§ **Saved entries**:
---*---
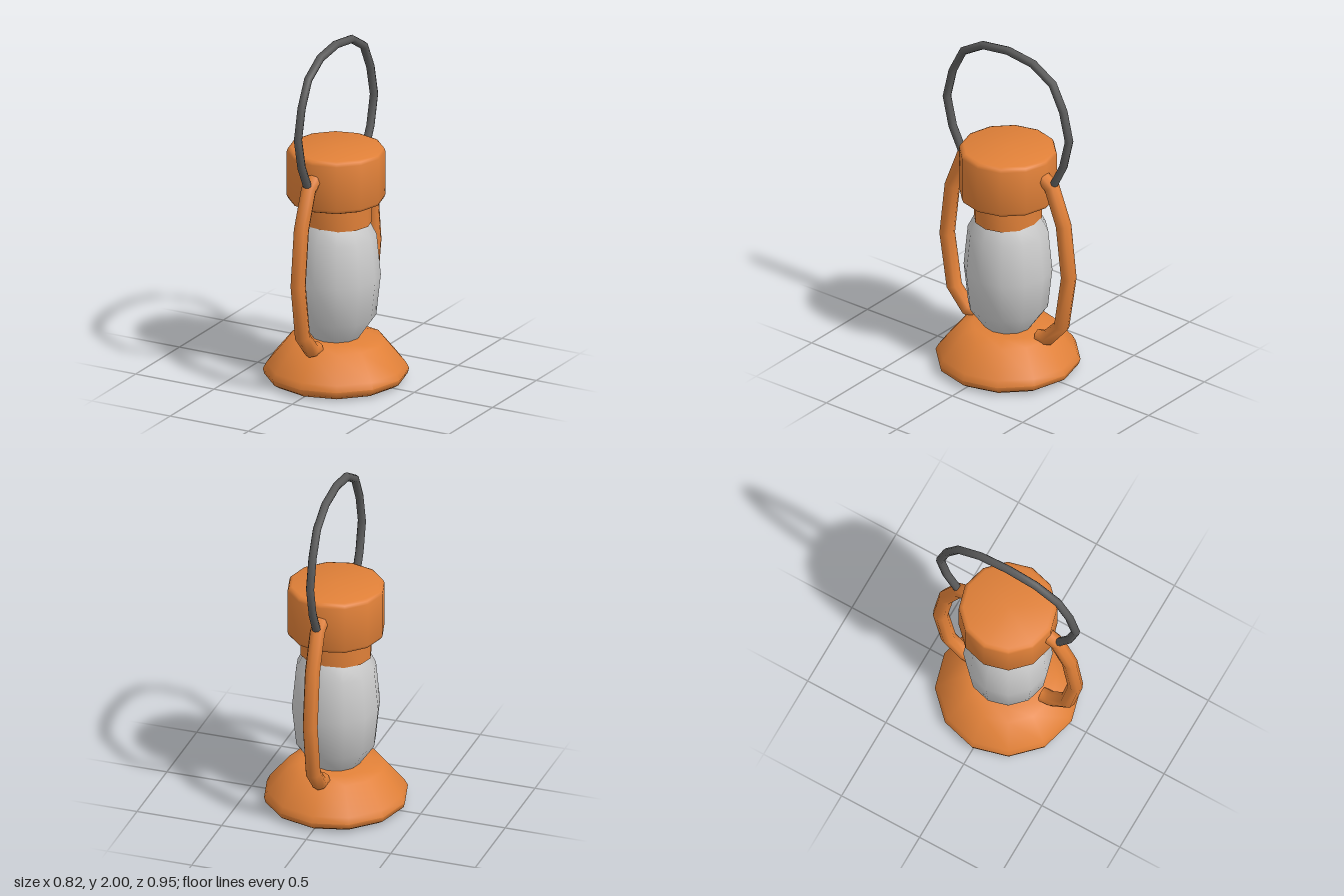
import * as THREE from 'three';
import { toCreasedNormals } from 'three/addons/utils/BufferGeometryUtils.js';

const paint = new THREE.MeshStandardMaterial({ color: 0xe08038 });
const wire = new THREE.MeshStandardMaterial({ color: 0x5a5a5a });
const glass = new THREE.MeshStandardMaterial({ color: 0xcccccc });

// Straight segments with mitred corners, one tube ring per point
class Polyline extends THREE.Curve {
  constructor(points) {
    super();
    this.points = points;
  }
  getPoint(t, target = new THREE.Vector3()) {
    const n = this.points.length - 1;
    const i = Math.min(Math.floor(t * n), n - 1);
    return target.lerpVectors(this.points[i], this.points[i + 1], t * n - i);
  }
  getPointAt(u, target) { return this.getPoint(u, target); }
  getTangentAt(u, target) { return this.getTangent(u, target); }
}

// Twelve-sided turned part from [radius, height] pairs, bottom to top
function turned(name, profile, material) {
  const points = profile.map(([r, y]) => new THREE.Vector2(r, y));
  const mesh = new THREE.Mesh(toCreasedNormals(new THREE.LatheGeometry(points, 12), 0.85), material);
  mesh.name = name;
  return mesh;
}

// Capped rod in the side plane from [z, y] pairs
function rod(name, path, radius, sides, material) {
  const curve = new Polyline(path.map(([z, y]) => new THREE.Vector3(0, y, z)));
  const group = new THREE.Group();
  group.name = name;
  group.add(new THREE.Mesh(new THREE.TubeGeometry(curve, path.length - 1, radius, sides), material));
  for (const end of [0, 1]) {
    const cap = new THREE.Mesh(new THREE.CircleGeometry(radius, sides), material);
    const outward = curve.getTangentAt(end).multiplyScalar(end ? 1 : -1);
    cap.position.copy(curve.getPoint(end));
    cap.lookAt(cap.position.clone().add(outward));
    group.add(cap);
  }
  return group;
}

export function createModel() {
  const lantern = new THREE.Group();
  lantern.name = 'lantern';

  // Body, from the foot upwards
  lantern.add(turned('base', [[0, 0], [0.37, 0.005], [0.4, 0.025], [0.408, 0.055], [0.39, 0.09],
    [0.275, 0.23], [0.2, 0.255], [0, 0.255]], paint));
  lantern.add(turned('glassGlobe', [[0, 0.24], [0.13, 0.24], [0.225, 0.375], [0.25, 0.61],
    [0.227, 0.85], [0.185, 0.935], [0, 0.935]], glass));
  const collar = turned('collar', [[0, 0.93], [0.204, 0.93], [0.204, 1.08], [0, 1.08]], paint);
  collar.scale.z = 0.905;
  lantern.add(collar);
  lantern.add(turned('cap', [[0, 1.06], [0.25, 1.06], [0.268, 1.068], [0.275, 1.085],
    [0.275, 1.345], [0.268, 1.362], [0.25, 1.37], [0, 1.37]], paint));

  // Side arms, mirrored front to back
  const arm = [[0.22, 0.24], [0.28, 0.25], [0.382, 0.362], [0.432, 0.68],
    [0.395, 1.0], [0.312, 1.215], [0.245, 1.255]];
  for (const [name, side] of [['frontArm', 1], ['backArm', -1]]) {
    lantern.add(rod(name, arm.map(([z, y]) => [z * side, y]), 0.044, 8, paint));
  }

  // Wire carrying handle
  const half = [[0.325, 1.235], [0.393, 1.37], [0.434, 1.545], [0.393, 1.72], [0.318, 1.868], [0.178, 1.952]];
  const mirrored = half.map(([z, y]) => [-z, y]).reverse();
  lantern.add(rod('handle', [...half, [0, 1.976], ...mirrored], 0.024, 8, wire));

  return lantern;
}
---*---
§ **What needs to be done**:
Copy out every line of the data that includes "paint".

§ **Solution**:
const paint = new THREE.MeshStandardMaterial({ color: 0xe08038 });
    [0.275, 0.23], [0.2, 0.255], [0, 0.255]], paint));
  const collar = turned('collar', [[0, 0.93], [0.204, 0.93], [0.204, 1.08], [0, 1.08]], paint);
    [0.275, 1.345], [0.268, 1.362], [0.25, 1.37], [0, 1.37]], paint));
    lantern.add(rod(name, arm.map(([z, y]) => [z * side, y]), 0.044, 8, paint));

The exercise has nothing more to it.